English and composition teaching assistant Curt Leitz, who frequents Dinkytown’s used bookstores, said having four similar stores in such a small area is actually an advantage.
“People who would make the trip to shop used bookstores would want to browse,” he said. “You never know what you’re going to find; what you can’t find at one you might find at another.”
However, Dinkytown Antiquarian Bookstore owner Larry Dingman said the loss of franchise stores in Dinkytown hurts the bookstores because it cuts down on the number of potential customers.
“Businesses like National Camera Exchange brought people in from the outside,” he said. “They’d drive in and park at their meters for an hour and if they had time left over, they’d stop in here.”
But the student population continues to support the bookstores. In fact, independent booksellers, who provide much of the merchandise for used bookstores, target the Dinkytown area because they know there will always be a demand for books.
Book scout Bob Germaine, who buys books from estate sales and sells them to Cummings Books, said Dinkytown provides him with much of his business.
“Part of it is there’s a concentration of people who read near the University,” he said, adding that Cummings also pays him the best prices for his wares.
Book House employee Yanni Raptis, who has worked in used bookstores across the country, said Dinkytown’s student population needs used bookstores because they provide resources University bookstores might not. Books that are out of print that students might need for research are often easier to find at used bookstores than through the University.
“Students are the most important thing,” Raptis said. “We’re a lot more about texts than collectors’ items.”
Institute of Technology freshman John Krochak, who shops Dinkytown bookstores at least once a week, said used books are simply more affordable to students, so it follows that used bookstores would be successful in a campus setting.
“I don’t want to pay full price for a book.
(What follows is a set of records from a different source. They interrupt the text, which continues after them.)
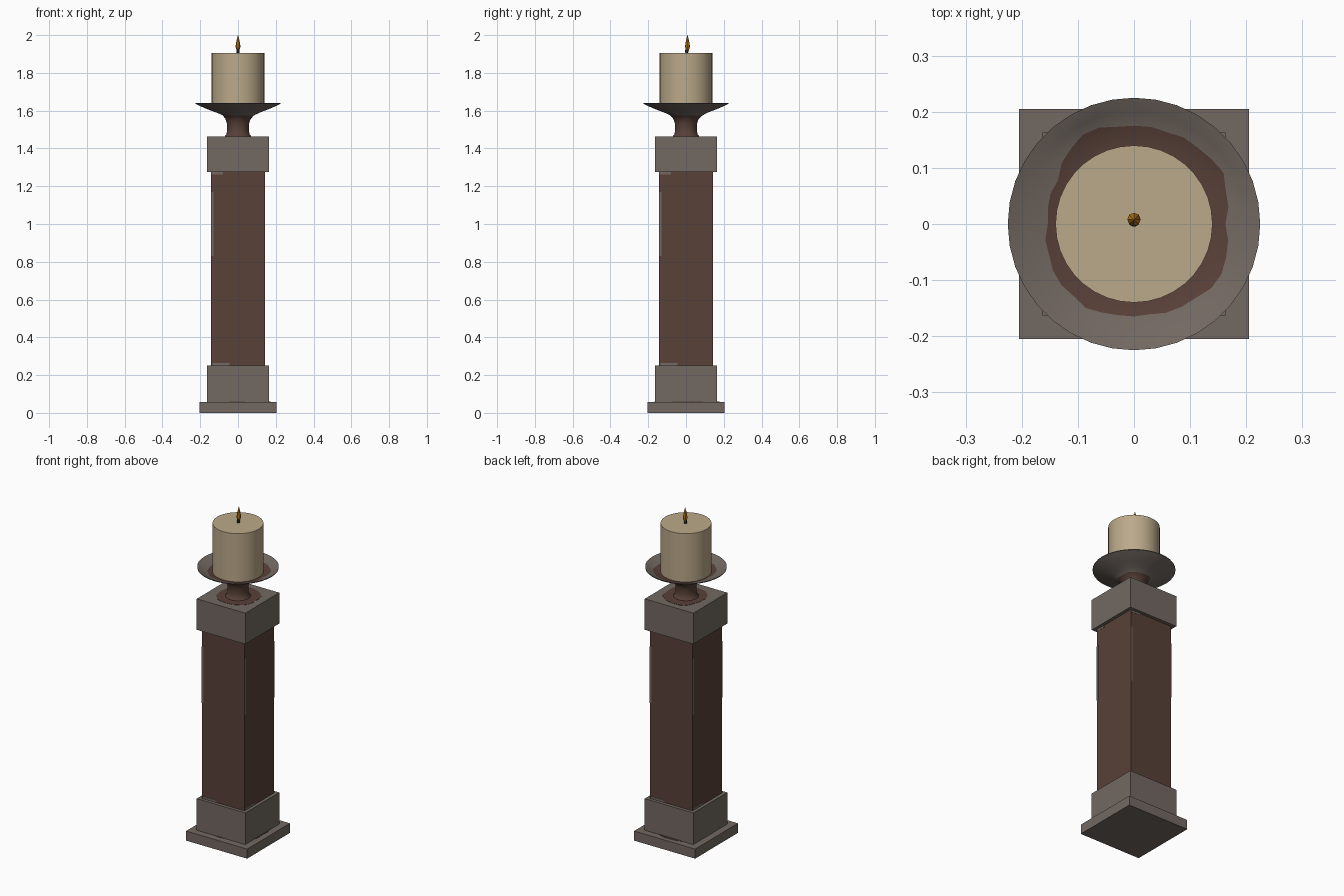
import bpy, bmesh, math

cube = bpy.data.objects.get("Cube")
if cube:
    bpy.data.objects.remove(cube, do_unlink=True)


def material(name, r, g, b):
    m = bpy.data.materials.new(name)
    m.diffuse_color = (r, g, b, 1)
    m.use_nodes = True
    bsdf = next(n for n in m.node_tree.nodes if n.type == 'BSDF_PRINCIPLED')
    bsdf.inputs["Base Color"].default_value = (r, g, b, 1)
    bsdf.inputs["Roughness"].default_value = 0.8
    return m


STONE = material("worn grey", 0.17, 0.14, 0.122)
BROWN = material("dark brown", 0.098, 0.052, 0.04)
WAX = material("cream wax", 0.50, 0.40, 0.255)
FLAME = material("amber flame", 0.56, 0.22, 0.01)
WICK = material("charred wick", 0.03, 0.026, 0.024)

SEGMENTS = 36
# Uneven edge of the worn paint, one radius factor per 30 degrees
WEAR = [1.0, 1.12, 1.08, 1.07, 1.13, 0.97, 0.95, 1.02, 1.05, 1.0, 1.04, 1.11]


def wear(i):
    t = i * len(WEAR) / SEGMENTS
    k = int(t)
    a, b = WEAR[k % len(WEAR)], WEAR[(k + 1) % len(WEAR)]
    return a + (b - a) * (t - k) + 0.012 * math.sin(i * 2.4)


def finish(name, bm, mats, angle=40):
    bmesh.ops.recalc_face_normals(bm, faces=bm.faces)
    mesh = bpy.data.meshes.new(name)
    bm.to_mesh(mesh)
    bm.free()
    for m in mats:
        mesh.materials.append(m)
    ob = bpy.data.objects.new(name, mesh)
    bpy.context.collection.objects.link(ob)
    bpy.ops.object.select_all(action='DESELECT')
    ob.select_set(True)
    bpy.context.view_layer.objects.active = ob
    bpy.ops.object.shade_smooth_by_angle(angle=math.radians(angle))
    return ob


def lathe(name, profile, mats, bands=None, worn=(), segments=SEGMENTS, center=(0, 0)):
    """Revolve (radius, z) points; bands give a material per strip."""
    bm = bmesh.new()
    rings = []
    for j, (r, z) in enumerate(profile):
        ring = []
        for i in range(segments):
            a = math.tau * i / segments
            rr = r * wear(i) if j in worn else r
            ring.append(bm.verts.new((center[0] + rr * math.cos(a),
                                      center[1] + rr * math.sin(a), z)))
        rings.append(ring)
    for j in range(len(rings) - 1):
        for i in range(segments):
            k = (i + 1) % segments
            f = bm.faces.new((rings[j][i], rings[j][k], rings[j + 1][k], rings[j + 1][i]))
            f.material_index = bands[j] if bands else 0
    bm.faces.new(rings[0][::-1])
    bm.faces.new(rings[-1])
    for f in (list(bm.faces)[-2:] if bands else []):
        f.material_index = 1
    return finish(name, bm, mats)


def block(name, half, z0, z1, mat, soft=False):
    """Square block; soft blends the shading around the upright corners."""
    bm = bmesh.new()
    bmesh.ops.create_cube(bm, size=1)
    for v in bm.verts:
        v.co.x *= 2 * half
        v.co.y *= 2 * half
        v.co.z = z1 if v.co.z > 0 else z0
    ob = finish(name, bm, [mat])
    if soft:
        sharp = ob.data.attributes.get("sharp_edge")
        for e in ob.data.edges:
            a, b = (ob.data.vertices[i].co for i in e.vertices)
            if sharp:
                sharp.data[e.index].value = abs(a.z - b.z) < 0.01
    return ob


def plate(name, x, y, z, sx, sy, sz, mat):
    bm = bmesh.new()
    bmesh.ops.create_cube(bm, size=1)
    for v in bm.verts:
        v.co = (x + v.co.x * sx, y + v.co.y * sy, z + v.co.z * sz)
    return finish(name, bm, [mat])


# Square column
block("base_slab", 0.205, 0, 0.058, STONE)
block("lower_block", 0.163, 0.058, 0.25, STONE, soft=True)
block("shaft", 0.143, 0.25, 1.275, BROWN, soft=True)
block("upper_block", 0.163, 1.275, 1.463, STONE, soft=True)

# Worn paint around the foot of the lower block and of the stem
lathe("base_wear", [(0.166, 0.057), (0.166, 0.0595)], [BROWN], worn=(0, 1))
lathe("stem_wear", [(0.115, 1.462), (0.115, 1.4645)], [BROWN], worn=(0, 1))

# Scuffs on the left edge and both ends of each shaft face
for n in range(4):
    for part, x, z, w, h in (("edge", -0.137, 1.0, 0.012, 0.34),
                             ("top", -0.11, 1.27, 0.06, 0.014),
                             ("bottom", -0.09, 0.256, 0.09, 0.014)):
        ob = plate(f"scuff_{part}_{n + 1}", x, -0.1432, z, w, 0.002, h, STONE)
        ob.rotation_euler.z = n * math.pi / 2

# Flared stem and drip dish, from the foot up and over the rim
dish = [(0.072, 1.462), (0.061, 1.475), (0.057, 1.50), (0.058, 1.53),
        (0.066, 1.555), (0.082, 1.575), (0.115, 1.59), (0.16, 1.607),
        (0.20, 1.624), (0.225, 1.637), (0.225, 1.641), (0.20, 1.63),
        (0.163, 1.617), (0.13, 1.61)]
lathe("drip_dish", dish, [STONE, BROWN],
      bands=[1] * 5 + [0] * 7 + [1], worn=(5, 12))

# Candle, wick and flame
lathe("candle", [(0.14, 1.605), (0.14, 1.905)], [WAX])
lathe("wick", [(0.007, 1.90), (0.009, 1.915), (0.006, 1.93)], [WICK],
      segments=8, center=(0, 0.004))
lathe("flame", [(0.006, 1.918), (0.012, 1.934), (0.012, 1.948),
                (0.007, 1.975), (0.001, 2.0)], [FLAME], segments=8, center=(0, 0.008))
Like this book,” he said, holding a hardcover collection of Picasso paintings at Cummings Books. “It’s only $35, whereas full price it’d probably be $70.”
The informal atmosphere of small bookstores is another thing students appreciate, said Cummings, whose store is home to two cats and an aquarium.
Dingman concurred.
“There are always going to be students who enjoy dust-jacketed copies of Nadine Gortimer,” he said. “The bridges had to be fixed, but the stores geared toward students survived.”